# [Task details]
Give again, word for word, each line of the data from the first through the one containing "y1)], z0, z1, mat)". Pictures stay out.

(Rendered images with source text)
------------------------------------------------------------

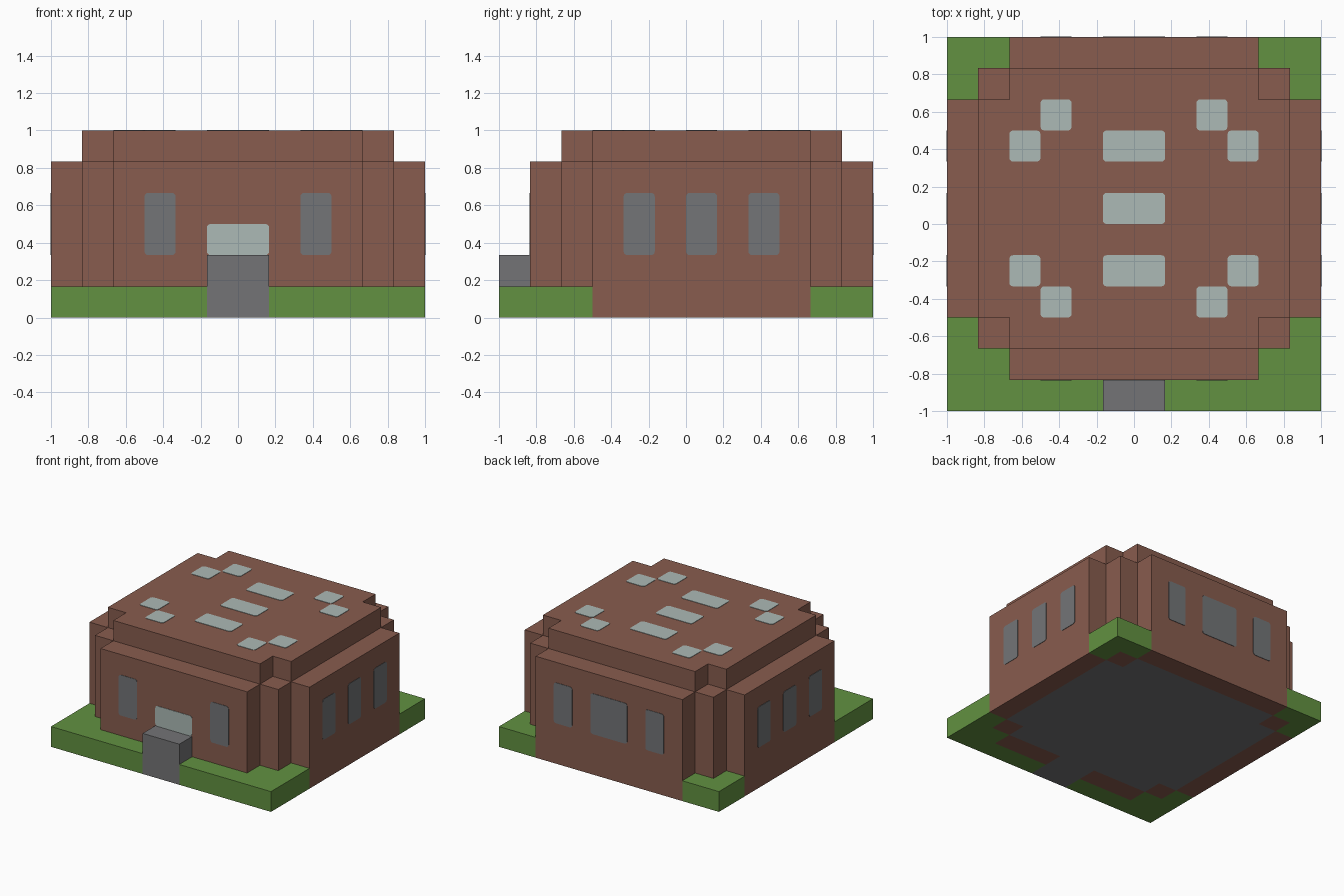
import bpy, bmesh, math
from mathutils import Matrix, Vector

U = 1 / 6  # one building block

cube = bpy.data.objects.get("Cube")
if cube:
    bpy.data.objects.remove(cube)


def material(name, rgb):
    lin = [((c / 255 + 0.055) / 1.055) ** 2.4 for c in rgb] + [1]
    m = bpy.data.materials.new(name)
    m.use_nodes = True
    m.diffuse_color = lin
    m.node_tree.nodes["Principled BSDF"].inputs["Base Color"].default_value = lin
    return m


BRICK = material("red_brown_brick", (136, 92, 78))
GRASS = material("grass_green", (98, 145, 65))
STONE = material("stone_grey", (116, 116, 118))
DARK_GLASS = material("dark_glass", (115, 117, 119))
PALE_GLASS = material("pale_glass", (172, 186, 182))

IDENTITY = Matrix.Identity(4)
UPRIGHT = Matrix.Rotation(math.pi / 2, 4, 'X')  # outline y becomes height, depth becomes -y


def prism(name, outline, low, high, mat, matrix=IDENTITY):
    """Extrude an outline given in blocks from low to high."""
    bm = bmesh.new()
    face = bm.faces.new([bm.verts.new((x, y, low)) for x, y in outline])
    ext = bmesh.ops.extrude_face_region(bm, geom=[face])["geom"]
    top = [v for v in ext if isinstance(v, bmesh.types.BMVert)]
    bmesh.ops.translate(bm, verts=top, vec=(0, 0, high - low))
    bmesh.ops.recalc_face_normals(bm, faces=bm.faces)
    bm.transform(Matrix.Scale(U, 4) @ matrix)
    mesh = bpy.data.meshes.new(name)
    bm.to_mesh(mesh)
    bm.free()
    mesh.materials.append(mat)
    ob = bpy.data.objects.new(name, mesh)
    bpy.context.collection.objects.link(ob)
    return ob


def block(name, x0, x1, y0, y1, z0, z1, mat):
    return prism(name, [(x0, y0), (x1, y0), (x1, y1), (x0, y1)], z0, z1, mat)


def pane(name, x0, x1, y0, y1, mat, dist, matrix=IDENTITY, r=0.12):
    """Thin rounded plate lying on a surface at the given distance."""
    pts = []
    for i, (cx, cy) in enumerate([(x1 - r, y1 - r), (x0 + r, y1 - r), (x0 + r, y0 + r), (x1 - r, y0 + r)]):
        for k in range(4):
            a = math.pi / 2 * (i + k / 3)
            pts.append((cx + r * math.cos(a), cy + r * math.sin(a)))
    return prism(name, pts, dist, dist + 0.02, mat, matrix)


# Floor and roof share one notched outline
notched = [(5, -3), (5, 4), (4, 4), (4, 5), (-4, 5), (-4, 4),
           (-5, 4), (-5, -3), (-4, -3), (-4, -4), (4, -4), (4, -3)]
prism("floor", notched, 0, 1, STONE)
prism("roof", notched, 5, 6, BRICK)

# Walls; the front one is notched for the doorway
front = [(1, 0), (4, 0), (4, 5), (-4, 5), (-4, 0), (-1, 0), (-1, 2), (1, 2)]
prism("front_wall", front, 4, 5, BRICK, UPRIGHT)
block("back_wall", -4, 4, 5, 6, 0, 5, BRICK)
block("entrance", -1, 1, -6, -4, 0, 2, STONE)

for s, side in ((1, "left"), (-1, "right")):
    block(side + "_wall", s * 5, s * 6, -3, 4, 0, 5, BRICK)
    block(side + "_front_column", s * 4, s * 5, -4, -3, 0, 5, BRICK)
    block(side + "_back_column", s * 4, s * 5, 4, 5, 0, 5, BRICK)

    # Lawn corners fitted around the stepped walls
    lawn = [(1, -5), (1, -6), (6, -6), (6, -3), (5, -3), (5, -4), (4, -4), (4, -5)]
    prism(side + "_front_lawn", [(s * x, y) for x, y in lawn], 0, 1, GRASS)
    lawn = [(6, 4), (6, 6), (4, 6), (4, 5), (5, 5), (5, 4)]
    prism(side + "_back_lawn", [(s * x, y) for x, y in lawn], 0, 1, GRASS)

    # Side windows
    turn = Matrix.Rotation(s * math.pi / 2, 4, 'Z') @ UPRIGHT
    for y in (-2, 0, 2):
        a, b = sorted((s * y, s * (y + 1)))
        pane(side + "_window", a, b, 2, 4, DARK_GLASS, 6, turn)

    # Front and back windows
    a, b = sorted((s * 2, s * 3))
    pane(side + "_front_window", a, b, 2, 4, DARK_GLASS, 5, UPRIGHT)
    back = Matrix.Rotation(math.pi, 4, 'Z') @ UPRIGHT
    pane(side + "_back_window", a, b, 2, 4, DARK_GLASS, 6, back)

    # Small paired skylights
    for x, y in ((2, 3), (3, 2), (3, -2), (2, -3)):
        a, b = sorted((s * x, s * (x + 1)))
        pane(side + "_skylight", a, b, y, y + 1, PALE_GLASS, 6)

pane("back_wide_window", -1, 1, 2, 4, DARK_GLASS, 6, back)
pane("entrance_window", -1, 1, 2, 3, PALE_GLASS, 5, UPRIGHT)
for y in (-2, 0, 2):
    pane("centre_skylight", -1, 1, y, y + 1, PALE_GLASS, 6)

------------------------------------------------------------

# [Answer to the exercise]
import bpy, bmesh, math
from mathutils import Matrix, Vector

U = 1 / 6  # one building block

cube = bpy.data.objects.get("Cube")
if cube:
    bpy.data.objects.remove(cube)


def material(name, rgb):
    lin = [((c / 255 + 0.055) / 1.055) ** 2.4 for c in rgb] + [1]
    m = bpy.data.materials.new(name)
    m.use_nodes = True
    m.diffuse_color = lin
    m.node_tree.nodes["Principled BSDF"].inputs["Base Color"].default_value = lin
    return m


BRICK = material("red_brown_brick", (136, 92, 78))
GRASS = material("grass_green", (98, 145, 65))
STONE = material("stone_grey", (116, 116, 118))
DARK_GLASS = material("dark_glass", (115, 117, 119))
PALE_GLASS = material("pale_glass", (172, 186, 182))

IDENTITY = Matrix.Identity(4)
UPRIGHT = Matrix.Rotation(math.pi / 2, 4, 'X')  # outline y becomes height, depth becomes -y


def prism(name, outline, low, high, mat, matrix=IDENTITY):
    """Extrude an outline given in blocks from low to high."""
    bm = bmesh.new()
    face = bm.faces.new([bm.verts.new((x, y, low)) for x, y in outline])
    ext = bmesh.ops.extrude_face_region(bm, geom=[face])["geom"]
    top = [v for v in ext if isinstance(v, bmesh.types.BMVert)]
    bmesh.ops.translate(bm, verts=top, vec=(0, 0, high - low))
    bmesh.ops.recalc_face_normals(bm, faces=bm.faces)
    bm.transform(Matrix.Scale(U, 4) @ matrix)
    mesh = bpy.data.meshes.new(name)
    bm.to_mesh(mesh)
    bm.free()
    mesh.materials.append(mat)
    ob = bpy.data.objects.new(name, mesh)
    bpy.context.collection.objects.link(ob)
    return ob


def block(name, x0, x1, y0, y1, z0, z1, mat):
    return prism(name, [(x0, y0), (x1, y0), (x1, y1), (x0, y1)], z0, z1, mat)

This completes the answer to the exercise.